All Series Level Scope and Content Notes
This collection consists of 95 letters, two lists of food stores for the vessel Highlander , and one photograph of a soldier holding a cap with the Co. F, 23rd Reg. insignia on it. The March 2, 1862, letter contains a small sketch of a robin. Four of the envelopes are embossed: two with " D.B. Brooks & Brother, Publishers & Booksellers, Stationery & Music, Salem, Mass. " and two with " Revere Bank, Boston ." Enclosed with the letters are several newspaper clippings and some strands of cat fur from a family pet.
The letters were written to George H. S. Driver from family members and friends between September 16, 1861, and February 1865, during his service with the 23rd Massachusetts Infantry Regiment, Co. F., while he was stationed in Annapolis, and when he was on board the Union ship Highlander . The collection contains one partial letter written by George himself, during his Civil War service. The remaining letters were addressed to him in Boston between the fall of 1862 and 1865. The most frequent family correspondents were George's half sister Helen [Driver] Brooks, his parents, his younger brother Samuel, and his sister Susan. His seven-year-old nephew Stephen D. Brooks wrote several short letters. George also received letters from several friends, but most frequently from Ned R. Bigelow in Salem.

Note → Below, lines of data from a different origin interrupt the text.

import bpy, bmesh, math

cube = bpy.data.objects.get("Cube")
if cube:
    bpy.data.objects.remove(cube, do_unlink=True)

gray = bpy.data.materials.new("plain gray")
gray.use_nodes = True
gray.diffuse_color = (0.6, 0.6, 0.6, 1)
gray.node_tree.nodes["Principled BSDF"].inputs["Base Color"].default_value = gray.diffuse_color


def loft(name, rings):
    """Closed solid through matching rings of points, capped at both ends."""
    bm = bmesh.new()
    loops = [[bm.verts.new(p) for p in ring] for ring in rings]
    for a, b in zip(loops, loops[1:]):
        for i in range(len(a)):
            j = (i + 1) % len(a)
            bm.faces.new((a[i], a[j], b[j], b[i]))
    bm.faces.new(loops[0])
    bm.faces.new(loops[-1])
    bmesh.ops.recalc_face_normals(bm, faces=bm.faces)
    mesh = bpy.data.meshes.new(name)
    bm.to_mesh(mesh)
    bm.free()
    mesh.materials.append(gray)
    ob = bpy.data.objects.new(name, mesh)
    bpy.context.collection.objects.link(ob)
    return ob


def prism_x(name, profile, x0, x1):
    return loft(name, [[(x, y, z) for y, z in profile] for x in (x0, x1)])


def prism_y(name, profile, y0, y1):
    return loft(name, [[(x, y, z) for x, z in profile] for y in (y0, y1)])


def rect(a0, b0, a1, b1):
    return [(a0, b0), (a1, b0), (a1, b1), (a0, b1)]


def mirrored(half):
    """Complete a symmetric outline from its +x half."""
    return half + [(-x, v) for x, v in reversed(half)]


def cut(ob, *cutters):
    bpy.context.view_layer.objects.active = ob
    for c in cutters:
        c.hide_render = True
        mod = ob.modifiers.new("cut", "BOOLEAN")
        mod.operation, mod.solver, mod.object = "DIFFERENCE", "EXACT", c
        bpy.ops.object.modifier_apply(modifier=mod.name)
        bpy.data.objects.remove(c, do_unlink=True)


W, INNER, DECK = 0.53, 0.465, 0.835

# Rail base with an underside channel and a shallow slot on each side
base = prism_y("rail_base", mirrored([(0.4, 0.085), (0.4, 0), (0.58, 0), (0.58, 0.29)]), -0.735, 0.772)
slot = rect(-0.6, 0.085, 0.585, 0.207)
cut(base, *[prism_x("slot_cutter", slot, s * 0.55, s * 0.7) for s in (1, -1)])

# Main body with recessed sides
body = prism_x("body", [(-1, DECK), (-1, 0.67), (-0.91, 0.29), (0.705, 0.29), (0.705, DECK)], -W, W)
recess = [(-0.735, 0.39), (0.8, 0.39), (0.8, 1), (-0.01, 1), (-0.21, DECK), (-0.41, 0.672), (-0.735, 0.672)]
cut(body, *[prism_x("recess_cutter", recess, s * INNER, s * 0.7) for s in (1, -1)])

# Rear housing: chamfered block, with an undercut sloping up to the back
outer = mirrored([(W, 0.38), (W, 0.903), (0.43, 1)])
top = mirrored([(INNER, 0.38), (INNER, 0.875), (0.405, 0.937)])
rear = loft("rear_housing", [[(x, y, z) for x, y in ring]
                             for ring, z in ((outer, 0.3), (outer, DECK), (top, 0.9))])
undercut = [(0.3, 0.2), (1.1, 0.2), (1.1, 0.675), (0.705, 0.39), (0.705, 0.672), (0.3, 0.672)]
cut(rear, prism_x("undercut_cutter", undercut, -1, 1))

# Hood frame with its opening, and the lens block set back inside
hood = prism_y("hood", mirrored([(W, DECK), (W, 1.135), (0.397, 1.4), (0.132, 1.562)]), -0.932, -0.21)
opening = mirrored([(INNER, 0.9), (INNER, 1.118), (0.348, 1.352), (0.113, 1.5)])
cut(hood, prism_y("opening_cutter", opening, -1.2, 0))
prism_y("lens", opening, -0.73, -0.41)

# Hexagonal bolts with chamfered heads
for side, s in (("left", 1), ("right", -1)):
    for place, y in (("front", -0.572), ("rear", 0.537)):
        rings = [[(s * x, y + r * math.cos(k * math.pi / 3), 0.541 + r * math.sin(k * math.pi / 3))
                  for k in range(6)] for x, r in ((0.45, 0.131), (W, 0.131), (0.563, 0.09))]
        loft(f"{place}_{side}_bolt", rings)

These letters, written to a Union soldier early in the Civil War from his parents and siblings, combine an optimistic view of the war with practical parental advice about problems that their son had obviously shared with them. His father advised him not to express his views about officers or " the strictness of the soldier's life " (December 17, 1861). " As to your Officers you must remember they are all about as green in actual service, as yourself, they have got the trade to learn, and allowance must be made for them " (December 22, 1861). The letters from his mother and older sister Helen are often religious in nature, urging him to use his military service to foster Christian values in his fellow soldiers. They stress that he has two distinct duties -- one to his country, and one to God. Letters from his younger brother Sam are breezy youthful letters describing local news, from ice skating conditions on the nearby pond, to the murder of a local woman (April 3, 1862). Sam went into great detail about the " chamber pot " incident at a local fire (December 31, 1861; January 1, 1862) and passed on the shocking rumor that water for " our soldiers " has been put into used " Kerocene oil casks " (February 14, 1862). Sam recounted having his photograph taken for a teacher's album, complaining that it made his face look fat (February 4, 1862; March 1, 1862).

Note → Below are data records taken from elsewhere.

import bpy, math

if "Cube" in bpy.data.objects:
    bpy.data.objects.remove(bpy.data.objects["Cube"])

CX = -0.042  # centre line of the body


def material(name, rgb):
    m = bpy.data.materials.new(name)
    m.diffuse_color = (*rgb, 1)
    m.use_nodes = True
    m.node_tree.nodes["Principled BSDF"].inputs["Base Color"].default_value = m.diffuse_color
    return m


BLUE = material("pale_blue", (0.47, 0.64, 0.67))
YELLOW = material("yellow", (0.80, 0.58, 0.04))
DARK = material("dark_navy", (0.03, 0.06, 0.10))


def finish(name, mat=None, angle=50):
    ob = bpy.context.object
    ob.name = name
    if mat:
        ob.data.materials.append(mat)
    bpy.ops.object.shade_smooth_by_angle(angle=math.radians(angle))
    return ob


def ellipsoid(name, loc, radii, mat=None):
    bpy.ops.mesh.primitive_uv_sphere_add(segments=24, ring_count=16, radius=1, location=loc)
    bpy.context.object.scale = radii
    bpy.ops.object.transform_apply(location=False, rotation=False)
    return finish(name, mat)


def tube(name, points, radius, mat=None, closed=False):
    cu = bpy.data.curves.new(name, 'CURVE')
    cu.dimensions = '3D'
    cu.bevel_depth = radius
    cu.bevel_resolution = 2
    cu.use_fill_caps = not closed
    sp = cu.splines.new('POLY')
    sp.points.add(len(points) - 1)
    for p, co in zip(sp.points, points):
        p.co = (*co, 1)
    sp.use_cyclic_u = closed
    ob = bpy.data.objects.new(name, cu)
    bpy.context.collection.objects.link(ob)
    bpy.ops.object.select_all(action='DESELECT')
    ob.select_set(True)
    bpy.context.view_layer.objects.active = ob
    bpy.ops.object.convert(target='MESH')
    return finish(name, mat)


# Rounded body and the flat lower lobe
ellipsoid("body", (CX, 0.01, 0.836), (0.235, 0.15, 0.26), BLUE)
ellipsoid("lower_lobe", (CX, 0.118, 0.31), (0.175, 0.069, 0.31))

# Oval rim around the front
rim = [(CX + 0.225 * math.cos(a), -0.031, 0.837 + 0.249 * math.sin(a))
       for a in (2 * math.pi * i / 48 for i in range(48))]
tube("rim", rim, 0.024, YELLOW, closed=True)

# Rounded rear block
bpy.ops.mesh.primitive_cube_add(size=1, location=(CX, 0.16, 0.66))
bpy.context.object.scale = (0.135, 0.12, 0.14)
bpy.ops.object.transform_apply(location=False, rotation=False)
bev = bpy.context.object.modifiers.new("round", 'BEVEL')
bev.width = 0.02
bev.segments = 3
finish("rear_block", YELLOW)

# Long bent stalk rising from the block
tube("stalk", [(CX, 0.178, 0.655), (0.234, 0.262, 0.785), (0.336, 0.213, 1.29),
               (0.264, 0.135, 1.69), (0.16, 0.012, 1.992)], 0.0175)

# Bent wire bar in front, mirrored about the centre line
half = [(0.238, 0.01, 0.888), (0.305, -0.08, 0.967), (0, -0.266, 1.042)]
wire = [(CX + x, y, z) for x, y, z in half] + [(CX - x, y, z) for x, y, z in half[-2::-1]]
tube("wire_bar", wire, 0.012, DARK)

The entire family was sympathetic to the plight of the slaves: Helen took tea with a blind, black lecturer on slave life, Mr. Johnson of "N.B." (December 11, 1861); George's mother sent a care package to " the poor contrabands at Fortress Monroe " (December 17, 1861); his grandmother sent him a newspaper clipping about the iron collars used on slaves (April 13, 1862); and his father urged him to " become the instrument of salvation to [the darkies]" (November 26, 1861). In the only letter written by George himself, he strongly denounced slavery (December 1861): " As to slavery I hope it too will be done away with. Whenever I see or talk with any slaves my blood boils with indignation to think that such a system is allowed in a free country. I hope and pray that slavery will be abolished simultaneously with the war. I have advised slaves to run away and tell them I am fighting for their freedom ." References were made to the capture of Mason and Slidell (November 20, 21, 26, & December 5, 1861), and to fear of the Merrimac : " Our Government have been asleep on this subject, but we are awake now, and are building lots of iron clad steamers " (April 13, 1862). Two letters describe, in great detail, the military funeral for Sam Brooks, who returned home wounded, and died two weeks later (April 3 and 7, 1862).